● DIRECTIONS:
Each line holding the string "floor" is to be copied from the data.

================

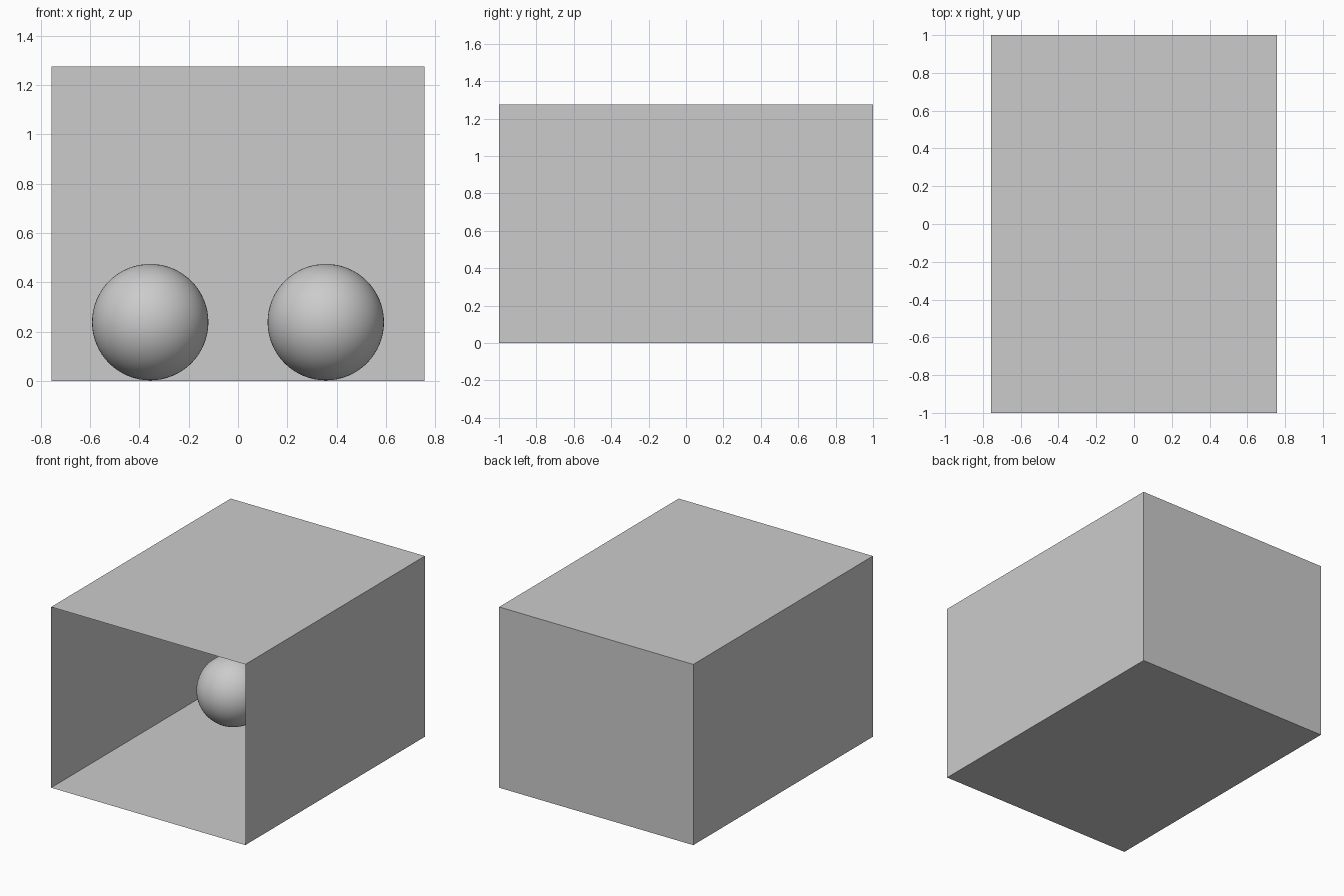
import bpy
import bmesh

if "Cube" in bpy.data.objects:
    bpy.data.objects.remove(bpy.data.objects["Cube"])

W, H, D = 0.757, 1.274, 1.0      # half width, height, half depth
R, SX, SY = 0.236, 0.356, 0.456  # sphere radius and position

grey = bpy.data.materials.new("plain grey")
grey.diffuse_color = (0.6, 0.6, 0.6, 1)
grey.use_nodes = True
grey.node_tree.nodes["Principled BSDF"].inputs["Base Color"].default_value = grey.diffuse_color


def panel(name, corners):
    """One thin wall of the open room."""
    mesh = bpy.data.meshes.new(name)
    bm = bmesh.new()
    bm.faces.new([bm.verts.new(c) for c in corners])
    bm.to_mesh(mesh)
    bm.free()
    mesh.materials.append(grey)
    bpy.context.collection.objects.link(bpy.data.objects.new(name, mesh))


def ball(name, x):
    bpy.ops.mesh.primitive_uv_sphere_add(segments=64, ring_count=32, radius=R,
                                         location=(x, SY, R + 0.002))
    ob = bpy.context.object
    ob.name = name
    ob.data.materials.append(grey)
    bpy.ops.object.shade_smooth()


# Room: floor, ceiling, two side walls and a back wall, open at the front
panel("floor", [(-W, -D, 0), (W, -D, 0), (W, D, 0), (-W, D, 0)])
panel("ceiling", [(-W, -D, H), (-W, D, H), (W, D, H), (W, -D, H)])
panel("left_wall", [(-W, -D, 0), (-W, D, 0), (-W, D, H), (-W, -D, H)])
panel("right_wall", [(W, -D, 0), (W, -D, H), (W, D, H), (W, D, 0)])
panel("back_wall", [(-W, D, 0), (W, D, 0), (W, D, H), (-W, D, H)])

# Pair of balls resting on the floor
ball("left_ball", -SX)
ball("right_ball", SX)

================

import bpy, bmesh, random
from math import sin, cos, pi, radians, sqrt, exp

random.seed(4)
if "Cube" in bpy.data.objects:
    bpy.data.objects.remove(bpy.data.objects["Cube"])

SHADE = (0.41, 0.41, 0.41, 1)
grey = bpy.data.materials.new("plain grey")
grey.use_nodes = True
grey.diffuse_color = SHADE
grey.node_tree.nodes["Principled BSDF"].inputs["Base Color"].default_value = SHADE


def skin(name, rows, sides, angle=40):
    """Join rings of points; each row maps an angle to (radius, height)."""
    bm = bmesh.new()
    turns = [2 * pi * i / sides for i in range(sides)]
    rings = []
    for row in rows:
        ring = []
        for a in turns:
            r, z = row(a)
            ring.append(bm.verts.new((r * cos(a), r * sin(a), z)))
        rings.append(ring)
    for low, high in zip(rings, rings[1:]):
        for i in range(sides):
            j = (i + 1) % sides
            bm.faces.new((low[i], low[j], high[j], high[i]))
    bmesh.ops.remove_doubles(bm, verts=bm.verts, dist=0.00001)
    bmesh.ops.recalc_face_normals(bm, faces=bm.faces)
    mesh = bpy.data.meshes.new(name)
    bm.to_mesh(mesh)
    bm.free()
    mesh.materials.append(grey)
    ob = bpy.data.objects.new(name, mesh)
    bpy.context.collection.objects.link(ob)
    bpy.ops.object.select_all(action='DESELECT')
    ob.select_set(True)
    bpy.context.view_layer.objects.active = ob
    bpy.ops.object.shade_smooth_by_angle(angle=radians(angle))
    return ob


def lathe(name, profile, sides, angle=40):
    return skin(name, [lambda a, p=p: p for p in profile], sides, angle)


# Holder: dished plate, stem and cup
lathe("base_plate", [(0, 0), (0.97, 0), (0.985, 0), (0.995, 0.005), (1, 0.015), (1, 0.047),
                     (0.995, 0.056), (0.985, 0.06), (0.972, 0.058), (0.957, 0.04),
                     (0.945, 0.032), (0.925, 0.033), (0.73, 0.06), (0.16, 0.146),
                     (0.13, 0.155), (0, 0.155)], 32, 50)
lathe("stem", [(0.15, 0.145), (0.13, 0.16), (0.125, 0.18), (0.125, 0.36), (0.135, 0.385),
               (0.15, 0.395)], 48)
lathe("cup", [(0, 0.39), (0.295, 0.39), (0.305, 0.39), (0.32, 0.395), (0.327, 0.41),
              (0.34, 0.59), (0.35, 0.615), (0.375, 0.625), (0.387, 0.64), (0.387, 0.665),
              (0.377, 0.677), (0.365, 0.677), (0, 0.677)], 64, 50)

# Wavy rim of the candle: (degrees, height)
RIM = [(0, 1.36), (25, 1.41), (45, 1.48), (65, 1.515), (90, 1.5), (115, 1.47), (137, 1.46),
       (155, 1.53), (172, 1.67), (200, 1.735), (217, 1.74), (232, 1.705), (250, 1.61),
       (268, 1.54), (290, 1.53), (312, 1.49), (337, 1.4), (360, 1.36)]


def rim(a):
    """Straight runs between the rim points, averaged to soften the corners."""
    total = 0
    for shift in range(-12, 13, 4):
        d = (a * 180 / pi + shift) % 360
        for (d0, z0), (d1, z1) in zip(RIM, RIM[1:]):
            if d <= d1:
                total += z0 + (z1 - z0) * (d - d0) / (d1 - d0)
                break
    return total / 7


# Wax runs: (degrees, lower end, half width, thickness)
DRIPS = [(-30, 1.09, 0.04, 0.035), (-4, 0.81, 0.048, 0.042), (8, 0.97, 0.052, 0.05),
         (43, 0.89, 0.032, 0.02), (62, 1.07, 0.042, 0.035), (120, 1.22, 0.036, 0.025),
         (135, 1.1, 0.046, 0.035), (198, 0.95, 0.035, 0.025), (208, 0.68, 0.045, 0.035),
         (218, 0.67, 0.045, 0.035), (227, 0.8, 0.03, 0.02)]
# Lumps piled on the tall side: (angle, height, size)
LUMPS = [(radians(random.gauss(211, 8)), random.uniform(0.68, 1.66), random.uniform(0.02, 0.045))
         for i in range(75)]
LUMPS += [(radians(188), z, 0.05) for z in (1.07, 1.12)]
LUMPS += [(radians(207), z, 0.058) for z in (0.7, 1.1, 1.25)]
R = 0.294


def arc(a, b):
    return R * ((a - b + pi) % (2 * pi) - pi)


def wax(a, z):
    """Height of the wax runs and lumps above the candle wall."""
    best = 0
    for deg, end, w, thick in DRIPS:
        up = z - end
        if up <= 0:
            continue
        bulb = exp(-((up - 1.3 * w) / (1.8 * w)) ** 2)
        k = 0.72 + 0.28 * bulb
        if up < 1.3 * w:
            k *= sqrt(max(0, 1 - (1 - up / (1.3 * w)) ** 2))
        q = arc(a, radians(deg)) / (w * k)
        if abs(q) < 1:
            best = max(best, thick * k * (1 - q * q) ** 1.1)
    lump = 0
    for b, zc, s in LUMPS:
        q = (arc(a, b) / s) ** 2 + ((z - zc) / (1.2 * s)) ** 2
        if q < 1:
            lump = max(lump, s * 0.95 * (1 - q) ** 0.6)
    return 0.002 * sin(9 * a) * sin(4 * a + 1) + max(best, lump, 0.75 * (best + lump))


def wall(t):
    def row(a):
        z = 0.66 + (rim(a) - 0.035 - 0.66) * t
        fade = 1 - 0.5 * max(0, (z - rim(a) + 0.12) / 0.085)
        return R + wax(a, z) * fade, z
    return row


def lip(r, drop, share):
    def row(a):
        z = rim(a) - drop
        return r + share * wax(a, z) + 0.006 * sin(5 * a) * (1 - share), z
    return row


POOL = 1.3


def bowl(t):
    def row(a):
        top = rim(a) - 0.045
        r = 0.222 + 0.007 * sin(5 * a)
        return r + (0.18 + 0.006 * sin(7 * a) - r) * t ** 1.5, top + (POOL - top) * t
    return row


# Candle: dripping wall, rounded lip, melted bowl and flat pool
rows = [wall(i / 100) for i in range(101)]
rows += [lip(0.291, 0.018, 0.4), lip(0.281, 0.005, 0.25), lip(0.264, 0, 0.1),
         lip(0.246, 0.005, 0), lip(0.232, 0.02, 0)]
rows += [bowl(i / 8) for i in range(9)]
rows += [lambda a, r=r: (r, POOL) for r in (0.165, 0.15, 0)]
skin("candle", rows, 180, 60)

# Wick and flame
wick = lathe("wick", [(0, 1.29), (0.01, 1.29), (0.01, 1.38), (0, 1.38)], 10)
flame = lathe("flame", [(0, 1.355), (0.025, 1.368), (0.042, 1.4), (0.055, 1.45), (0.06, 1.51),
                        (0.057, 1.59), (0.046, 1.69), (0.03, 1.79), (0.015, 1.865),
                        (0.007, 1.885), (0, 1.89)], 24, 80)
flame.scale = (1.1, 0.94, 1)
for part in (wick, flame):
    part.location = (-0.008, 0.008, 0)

================

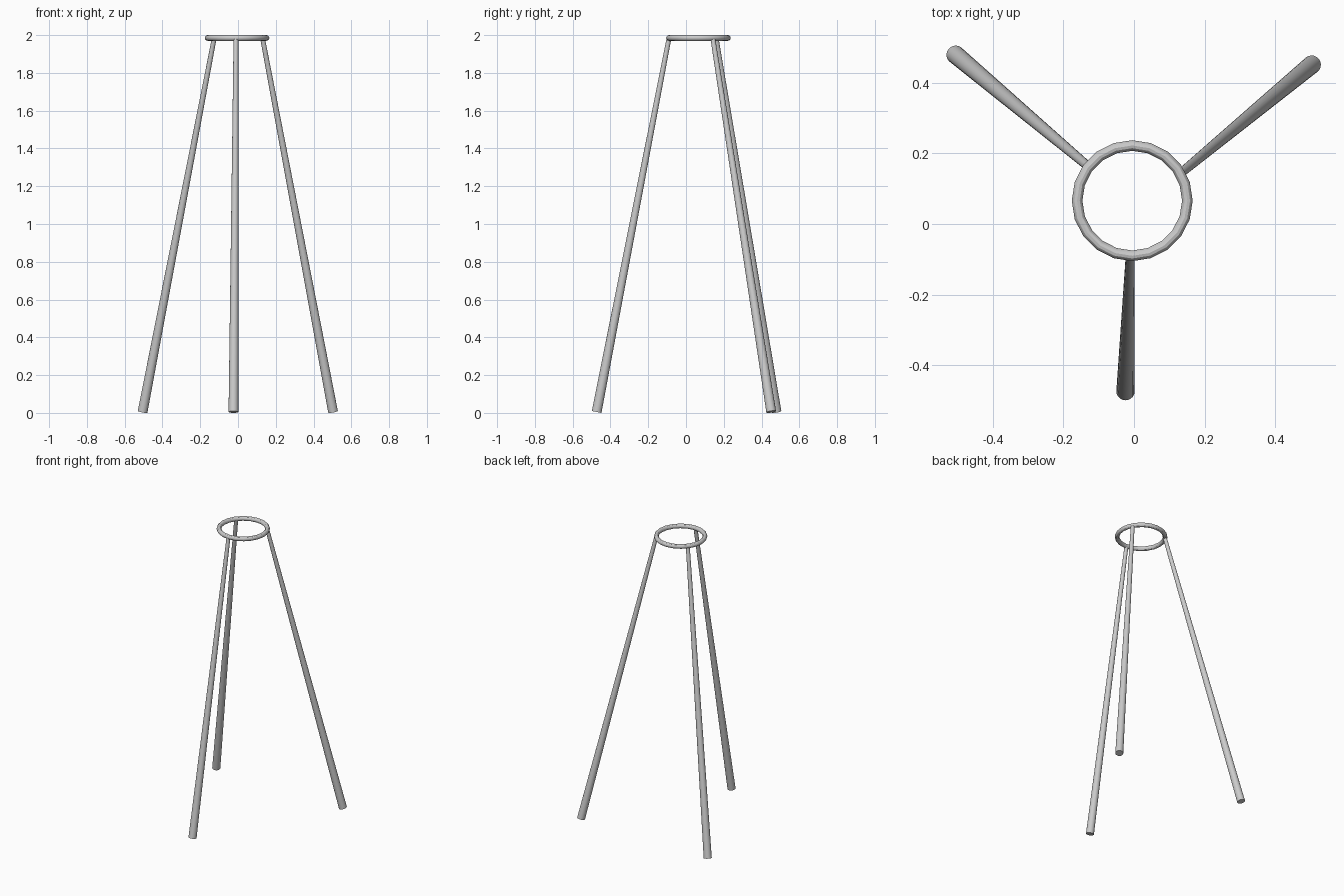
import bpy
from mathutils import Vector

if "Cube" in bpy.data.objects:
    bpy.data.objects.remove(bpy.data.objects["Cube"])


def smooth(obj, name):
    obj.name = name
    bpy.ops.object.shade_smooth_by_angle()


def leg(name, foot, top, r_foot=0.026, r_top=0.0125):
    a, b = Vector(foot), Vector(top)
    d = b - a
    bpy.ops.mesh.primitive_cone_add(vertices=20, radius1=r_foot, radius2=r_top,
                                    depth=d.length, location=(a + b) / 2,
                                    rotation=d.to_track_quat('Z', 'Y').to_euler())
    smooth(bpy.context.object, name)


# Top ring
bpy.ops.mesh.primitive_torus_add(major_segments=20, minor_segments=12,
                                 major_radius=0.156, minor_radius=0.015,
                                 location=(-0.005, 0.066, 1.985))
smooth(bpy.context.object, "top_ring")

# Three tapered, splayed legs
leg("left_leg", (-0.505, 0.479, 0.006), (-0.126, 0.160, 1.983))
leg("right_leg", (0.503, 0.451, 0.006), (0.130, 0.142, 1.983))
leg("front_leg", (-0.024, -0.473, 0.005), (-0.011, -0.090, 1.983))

================

● WRITTEN REPLY:
# Room: floor, ceiling, two side walls and a back wall, open at the front
panel("floor", [(-W, -D, 0), (W, -D, 0), (W, D, 0), (-W, D, 0)])
# Pair of balls resting on the floor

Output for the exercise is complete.